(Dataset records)
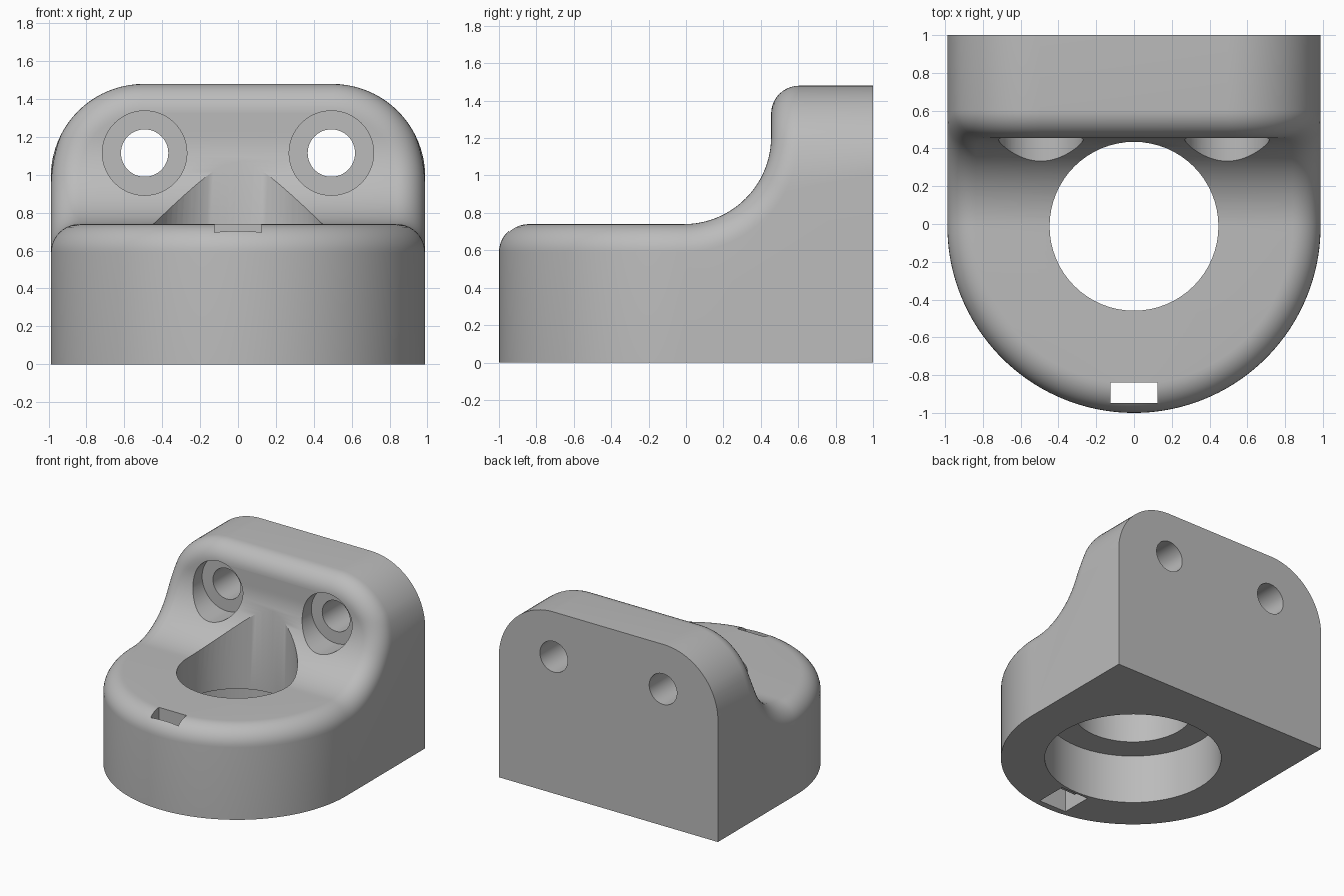
import bpy, bmesh, math
from mathutils import Matrix

if "Cube" in bpy.data.objects:
    bpy.data.objects.remove(bpy.data.objects["Cube"])

R, YC = 0.988, -0.012          # plan radius and centre of the rounded front
BASE_H, TOP_H = 0.74, 1.48     # height of base and of back plate
COVE, ROUND, CORNER = 0.467, 0.15, 0.49
COVE_LEN = COVE * math.pi / 2
SKIN_LEN = COVE_LEN + TOP_H - BASE_H - COVE
N_FRONT, N_SIDE, N_CORNER, N_ROUND = 40, 24, 20, 10

grey = bpy.data.materials.new("plain grey")
grey.use_nodes = True
grey.diffuse_color = (0.5, 0.5, 0.5, 1)
grey.node_tree.nodes["Principled BSDF"].inputs["Base Color"].default_value = grey.diffuse_color


def skin(x, s, depth=0.0):
    """Point on the base-cove-plate surface at length s, sunk in by depth."""
    if s < 0:
        return (x, YC + s, BASE_H - depth)
    if s < COVE_LEN:
        t, r = s / COVE, COVE + depth
        return (x, YC + r * math.sin(t), BASE_H + COVE - r * math.cos(t))
    return (x, YC + COVE + depth, BASE_H + COVE + s - COVE_LEN)


def outline(inset):
    """Half outline of the unrolled surface, from front centre to top centre."""
    pts = []
    for i in range(N_FRONT):
        a = math.pi / 2 * i / N_FRONT
        pts.append(((R - inset) * math.sin(a), -(R - inset) * math.cos(a)))
    for i in range(N_SIDE):
        pts.append((R - inset, (SKIN_LEN - CORNER) * i / N_SIDE))
    for i in range(N_CORNER + 1):
        a, r = math.pi / 2 * i / N_CORNER, CORNER - inset
        pts.append((R - CORNER + r * math.cos(a), SKIN_LEN - CORNER + r * math.sin(a)))
    return pts + [(0, SKIN_LEN - inset)]


# Bracket body: half shell, mirrored
bm = bmesh.new()
known = {}


def face(points):
    verts = []
    for p in points:
        key = tuple(round(c, 5) for c in p)
        if key not in known:
            known[key] = bm.verts.new(p)
        if known[key] not in verts:
            verts.append(known[key])
    if len(verts) > 2:
        bm.faces.new(verts)


def strip(a, b):
    for k in range(len(a) - 1):
        face([a[k], a[k + 1], b[k + 1], b[k]])


rings = []
for j in range(N_ROUND + 1):
    a = math.pi / 2 * j / N_ROUND
    depth = ROUND * (1 - math.cos(a))
    rings.append([skin(x, s, depth) for x, s in outline(ROUND * (1 - math.sin(a)))])
strip([skin(0, s) for x, s in outline(ROUND)], rings[0])
for inner, outer in zip(rings, rings[1:]):
    strip(inner, outer)

edge = rings[-1]
side_end = N_FRONT + N_SIDE
foot = [(p[0], p[1], 0) for p in edge[:N_FRONT + 1]]
rear = [(x, 1, skin(x, s)[2]) for x, s in outline(0)[side_end:]]
strip(edge[:N_FRONT + 1], foot)                                   # rounded front wall
strip(edge[side_end:], rear)                                      # plate rim
face(edge[N_FRONT:side_end + 1] + [rear[0], (R, 1, 0), foot[-1]])  # flat side
face(foot + [(R, 1, 0), (0, 1, 0)])                               # underside
face([(0, 1, 0), (R, 1, 0)] + rear)                               # back
bmesh.ops.mirror(bm, geom=bm.verts[:] + bm.edges[:] + bm.faces[:],
                 matrix=Matrix.Identity(4), merge_dist=1e-4, axis='X')
bmesh.ops.recalc_face_normals(bm, faces=bm.faces)
mesh = bpy.data.meshes.new("bracket_body")
bm.to_mesh(mesh)
bm.free()
body = bpy.data.objects.new("bracket_body", mesh)
bpy.context.collection.objects.link(body)
mesh.materials.append(grey)


# Holes and slot
def cut(name, cutter):
    cutter.name = name
    cutter.hide_render = True
    cutter.data.materials.append(grey)
    mod = body.modifiers.new(name, 'BOOLEAN')
    mod.operation, mod.solver, mod.object = 'DIFFERENCE', 'EXACT', cutter
    bpy.ops.object.select_all(action='DESELECT')
    body.select_set(True)
    bpy.context.view_layer.objects.active = body
    bpy.ops.object.modifier_apply(modifier=name)
    bpy.data.objects.remove(cutter)


def cut_bore(name, radius, start, length, axis):
    loc = list(start)
    loc["xyz".index(axis)] += length / 2
    bpy.ops.mesh.primitive_cylinder_add(vertices=64, radius=radius, depth=length, location=loc,
                                        rotation=(math.pi / 2 if axis == "y" else 0, 0, 0))
    cut(name, bpy.context.object)


def cut_box(name, y0, y1, z0, z1):
    bpy.ops.mesh.primitive_cube_add(size=1, location=(0, (y0 + y1) / 2, (z0 + z1) / 2))
    box = bpy.context.object
    box.scale = (0.25, y1 - y0, z1 - z0)
    bpy.context.view_layer.update()
    cut(name, box)


cut_bore("main_hole", 0.447, (0, YC, -0.5), 2.5, "z")
cut_bore("lower_recess", 0.66, (0, YC, -0.5), 0.9, "z")
for side in (-1, 1):
    cut_bore("screw_hole", 0.125, (side * 0.493, 0, 1.115), 1.5, "y")
    cut_bore("screw_recess", 0.223, (side * 0.493, -0.3, 1.115), 0.86, "y")
cut_box("slot", -0.947, -0.84, -0.2, 1.0)
cut_box("slot_foot", -0.947, -0.69, -0.2, 0.1)

body.select_set(True)
bpy.context.view_layer.objects.active = body
bpy.ops.object.shade_smooth_by_angle(angle=math.radians(30))
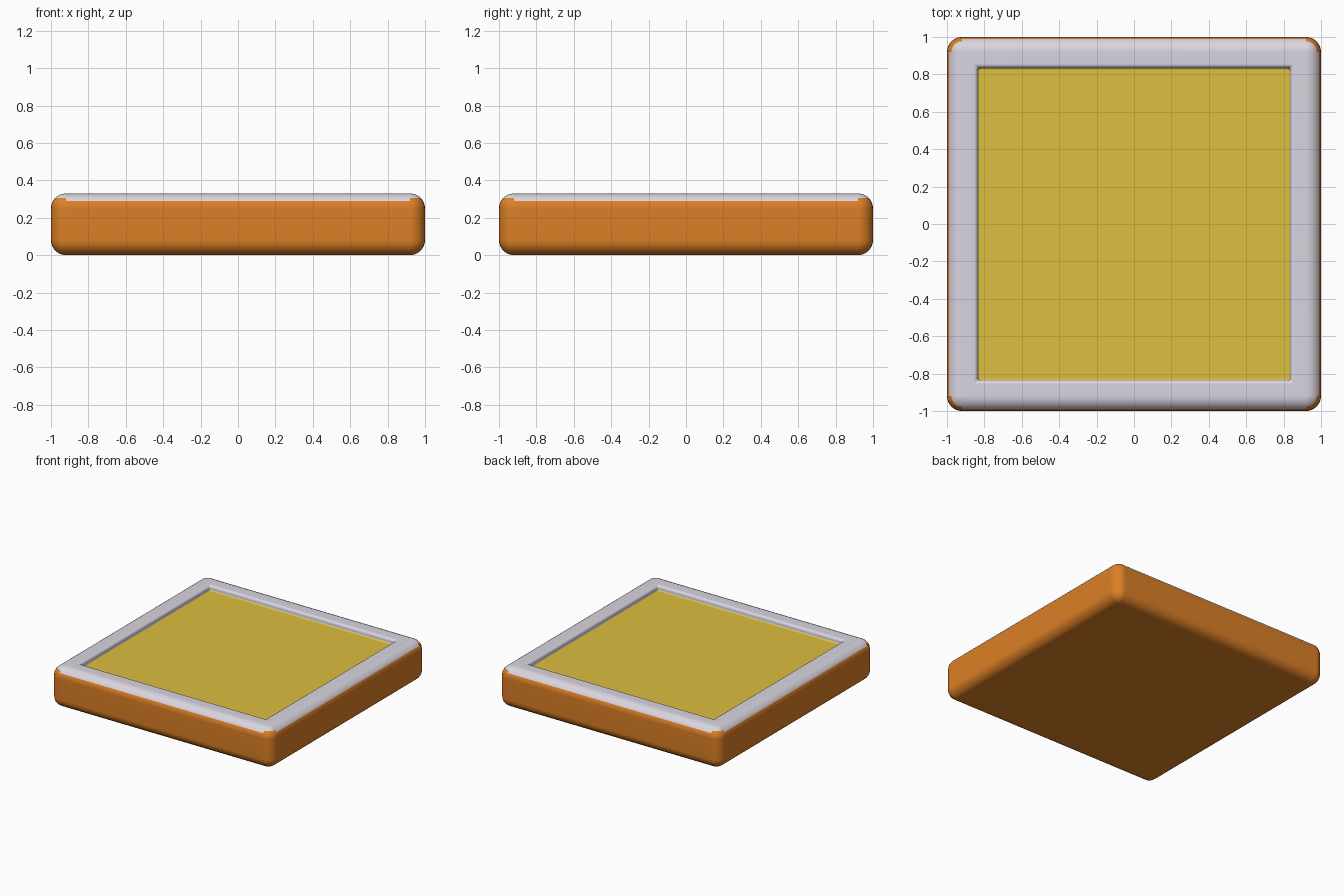
import bpy
import bmesh
from math import sin, cos, pi, radians

cube = bpy.data.objects.get("Cube")
if cube:
    bpy.data.objects.remove(cube, do_unlink=True)

HEIGHT, EDGE, CORE = 0.33, 0.08, 0.92   # total height, edge rounding, flat half width
FLOOR, OPENING, LIP = 0.288, 0.835, 0.02  # recess floor, half opening, lip rounding
STEPS = 6


def material(name, colour):
    mat = bpy.data.materials.new(name)
    mat.use_nodes = True
    mat.diffuse_color = (*colour, 1)
    mat.node_tree.nodes["Principled BSDF"].inputs["Base Color"].default_value = (*colour, 1)
    return mat


def ring(bm, half, radius, z):
    """Square loop with rounded corners."""
    verts = []
    for corner in range(4):
        start = corner * pi / 2
        mid = start + pi / 4
        cx = (half - radius) * (1 if cos(mid) > 0 else -1)
        cy = (half - radius) * (1 if sin(mid) > 0 else -1)
        for i in range(STEPS + 1):
            a = start + i / STEPS * pi / 2
            verts.append(bm.verts.new((cx + radius * cos(a), cy + radius * sin(a), z)))
    return verts


# Section from the underside, round the outer edge, over the lip, down to the floor
section = []
for base, first in ((EDGE, -90), (HEIGHT - EDGE, 0)):
    for i in range(STEPS + 1):
        t = radians(first + 90 * i / STEPS)
        section.append((CORE + EDGE * cos(t), max(EDGE * cos(t), 1e-6), base + EDGE * sin(t)))
for i in range(5):
    t = pi / 2 * i / 4
    section.append((OPENING + LIP * (1 - sin(t)), 0.003 + 0.012 * i / 4,
                    HEIGHT - LIP * (1 - cos(t))))
fillet = 0.01
for i in range(4):
    t = pi / 2 * i / 3
    section.append((OPENING - fillet * (1 - cos(t)), 0.015 - fillet * (1 - cos(t)),
                    FLOOR + fillet * (1 - sin(t))))

# Loft the section into one closed shell
bm = bmesh.new()
loops = [ring(bm, *s) for s in section]
bm.faces.new(reversed(loops[0]))
bm.faces.new(loops[-1])
for low, high in zip(loops, loops[1:]):
    for i in range(len(low)):
        j = (i + 1) % len(low)
        bm.faces.new((low[i], low[j], high[j], high[i]))
bmesh.ops.remove_doubles(bm, verts=bm.verts, dist=0.0001)
bmesh.ops.recalc_face_normals(bm, faces=bm.faces)

# Orange casing, grey frame on top (starting higher at the corners), yellow panel
for face in bm.faces:
    c = face.calc_center_median()
    reach = max(abs(c.x), abs(c.y))
    at_corner = min(abs(c.x), abs(c.y)) > CORE
    if reach < OPENING and c.z > HEIGHT / 2 and c.z < FLOOR + fillet * 0.6:
        face.material_index = 2
    elif c.z > (0.307 if at_corner else 0.29):
        face.material_index = 1

mesh = bpy.data.meshes.new("framed_tile")
bm.to_mesh(mesh)
bm.free()
for name, colour in (("orange casing", (0.72, 0.214, 0.019)),
                     ("pale grey frame", (0.70, 0.665, 0.745)),
                     ("yellow panel", (0.72, 0.515, 0.05))):
    mesh.materials.append(material(name, colour))

tile = bpy.data.objects.new("framed_tile", mesh)
bpy.context.collection.objects.link(tile)
bpy.context.view_layer.objects.active = tile
tile.select_set(True)
bpy.ops.object.shade_smooth_by_angle(angle=radians(50))
tile.modifiers.new("Flat face normals", 'WEIGHTED_NORMAL').keep_sharp = True
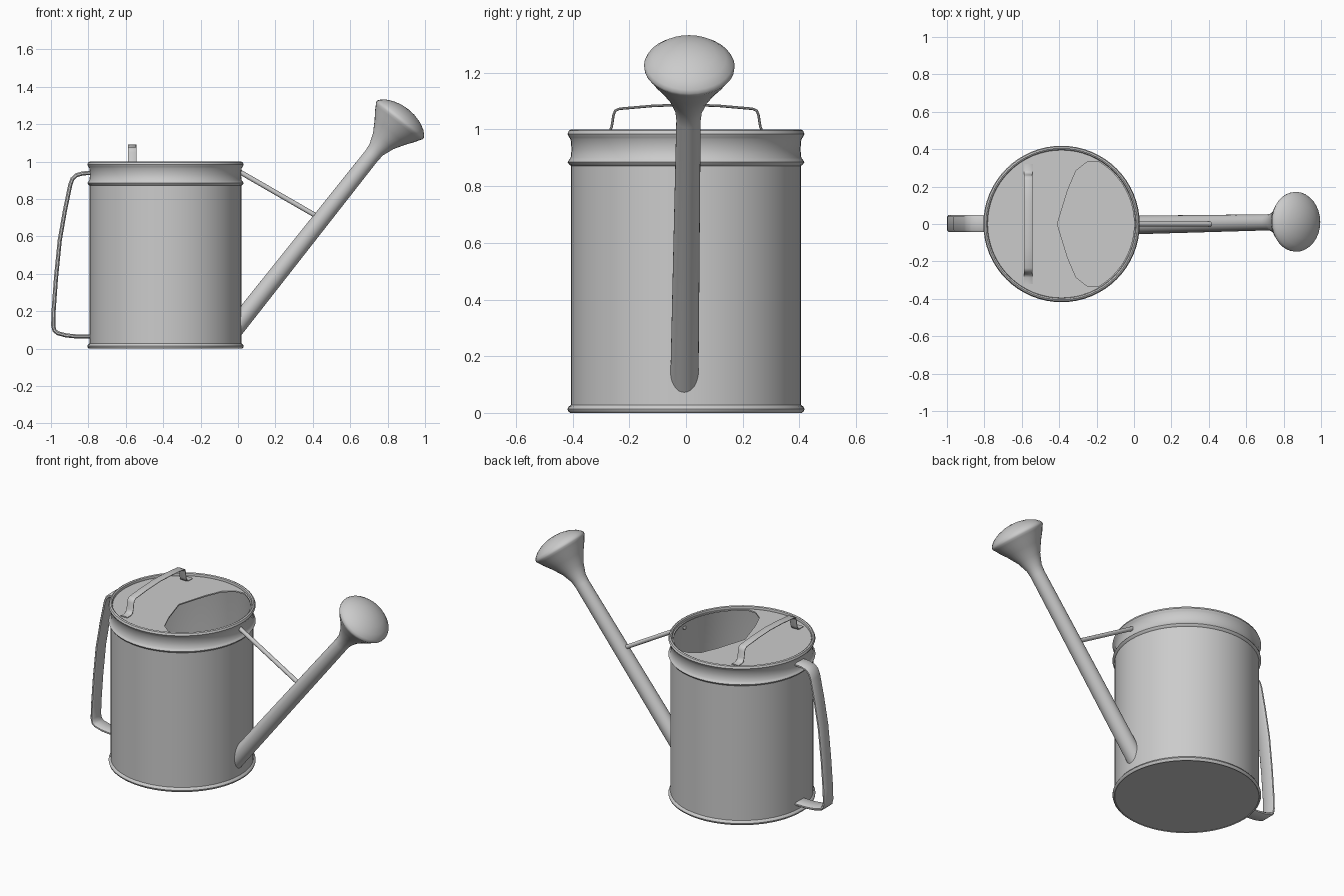
import bpy, bmesh
from math import sin, cos, pi, radians, sqrt, asin
from mathutils import Vector

if "Cube" in bpy.data.objects:
    bpy.data.objects.remove(bpy.data.objects["Cube"])

CX = -0.3875  # body axis


def finish(name, bm, angle=40):
    bmesh.ops.remove_doubles(bm, verts=bm.verts, dist=1e-5)
    bmesh.ops.recalc_face_normals(bm, faces=bm.faces)
    me = bpy.data.meshes.new(name)
    bm.to_mesh(me)
    bm.free()
    ob = bpy.data.objects.new(name, me)
    bpy.context.collection.objects.link(ob)
    bpy.ops.object.select_all(action='DESELECT')
    ob.select_set(True)
    bpy.context.view_layer.objects.active = ob
    bpy.ops.object.shade_smooth_by_angle(angle=radians(angle))
    return ob


def bridge(bm, rings):
    for a, b in zip(rings, rings[1:]):
        n = len(a)
        for i in range(n):
            bm.faces.new((a[i], a[(i + 1) % n], b[(i + 1) % n], b[i]))


def lathe(profile, origin, axis, n):
    """Revolve (radius, height) points about an axis."""
    bm = bmesh.new()
    q = Vector((0, 0, 1)).rotation_difference(Vector(axis))
    rings = [[bm.verts.new(Vector(origin) + q @ Vector((r * cos(2 * pi * i / n), r * sin(2 * pi * i / n), h)))
              for i in range(n)] for r, h in profile]
    bridge(bm, rings)
    return bm


def strap(name, pts, side, width, thick):
    """Sweep a rounded flat section along a planar path."""
    bm = bmesh.new()
    pts = [Vector(p) for p in pts]
    side = Vector(side)
    w, t = width / 2, thick / 2
    section = [(-w, -t * .4), (-w * .8, -t), (w * .8, -t), (w, -t * .4),
               (w, t * .4), (w * .8, t), (-w * .8, t), (-w, t * .4)]
    rings = []
    for i, p in enumerate(pts):
        tan = (pts[min(i + 1, len(pts) - 1)] - pts[max(i - 1, 0)]).normalized()
        nor = tan.cross(side)
        rings.append([bm.verts.new(p + side * a + nor * b) for a, b in section])
    bridge(bm, rings)
    bm.faces.new(rings[0])
    bm.faces.new(rings[-1])
    return finish(name, bm, 50)


# Hollow body with beaded rims and floor
body = [(0, .004), (.405, .004), (.408, 0), (.416, .006), (.418, .014), (.414, .022), (.406, .028),
        (.406, .872), (.412, .876), (.418, .885), (.412, .894), (.407, .90), (.404, .93), (.407, .965),
        (.412, .972), (.418, .984), (.413, .996), (.405, 1.0), (.398, .996), (.395, .985),
        (.400, .97), (.400, .012), (0, .012)]
finish("body", lathe(body, (CX, 0, 0), (0, 0, 1), 64))

# Recessed lid plate with the filling opening
R = .388
end = asin(.335 / R)
arc = [(CX + R * cos(end * k / 10), R * sin(end * k / 10)) for k in range(-10, 11)]
left = [(-.25, .332), (-.31, .285), (-.355, .18), (-.41, 0), (-.355, -.18), (-.31, -.285), (-.25, -.332)]
outer = [(CX + .4 * cos(2 * pi * i / 64), .4 * sin(2 * pi * i / 64)) for i in range(64)]
cu = bpy.data.curves.new("lid", 'CURVE')
cu.dimensions = '2D'
cu.fill_mode = 'BOTH'
cu.extrude = .004
for loop in (outer, arc + left):
    sp = cu.splines.new('POLY')
    sp.points.add(len(loop) - 1)
    for pt, (x, y) in zip(sp.points, loop):
        pt.co = (x, y, 0, 1)
    sp.use_cyclic_u = True
lid = bpy.data.objects.new("lid", cu)
lid.location.z = .978
bpy.context.collection.objects.link(lid)

# Spout and domed rose, trimmed where it meets the body
axis = Vector((.705, .014, .89)).normalized()
spout = [(.05, 0), (.043, 1.2), (.047, 1.24), (.07, 1.3), (.107, 1.36), (.136, 1.4), (.15, 1.424),
         (.159, 1.436), (.16, 1.446), (.154, 1.458), (.13, 1.48), (.09, 1.5), (.045, 1.512), (0, 1.516)]
bm = lathe(spout, (-.03, -.006, .092), axis, 32)
bmesh.ops.bisect_plane(bm, geom=bm.verts[:] + bm.edges[:] + bm.faces[:], plane_co=(.01, 0, 0),
                       plane_no=(1, 0, 0), clear_inner=True)
finish("spout", bm)

# Brace between body and spout
a, b = Vector((.01, 0, .945)), Vector((.425, 0, .706))
finish("spout_brace", lathe([(0, 0), (.013, 0), (.013, (b - a).length), (0, (b - a).length)], a, b - a, 12))

# Rear carrying handle
rear = [(-.785, .94), (-.83, .937), (-.865, .927), (-.885, .908), (-.897, .875), (-.925, .74), (-.953, .58),
        (-.973, .38), (-.986, .2), (-.988, .125), (-.982, .098), (-.965, .083), (-.92, .071), (-.87, .066), (-.785, .066)]
strap("rear_handle", [(x, .003, z) for x, z in rear], (0, 1, 0), .09, .022)

# Top lifting handle, mirrored about the middle
half = [(.322, .984), (.285, .985), (.27, .992), (.262, 1.01), (.256, 1.05), (.25, 1.066), (.235, 1.073), (.12, 1.083)]
top = half + [(0, 1.088)] + [(-y, z) for y, z in reversed(half)]
strap("top_handle", [(-.565, y, z) for y, z in top], (1, 0, 0), .046, .009)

Directions
The string "grey" marks the lines to copy; report each of them from the data above.

Solution to this exercise
grey = bpy.data.materials.new("plain grey")
grey.use_nodes = True
grey.diffuse_color = (0.5, 0.5, 0.5, 1)
grey.node_tree.nodes["Principled BSDF"].inputs["Base Color"].default_value = grey.diffuse_color
mesh.materials.append(grey)
    cutter.data.materials.append(grey)
# Orange casing, grey frame on top (starting higher at the corners), yellow panel
                     ("pale grey frame", (0.70, 0.665, 0.745)),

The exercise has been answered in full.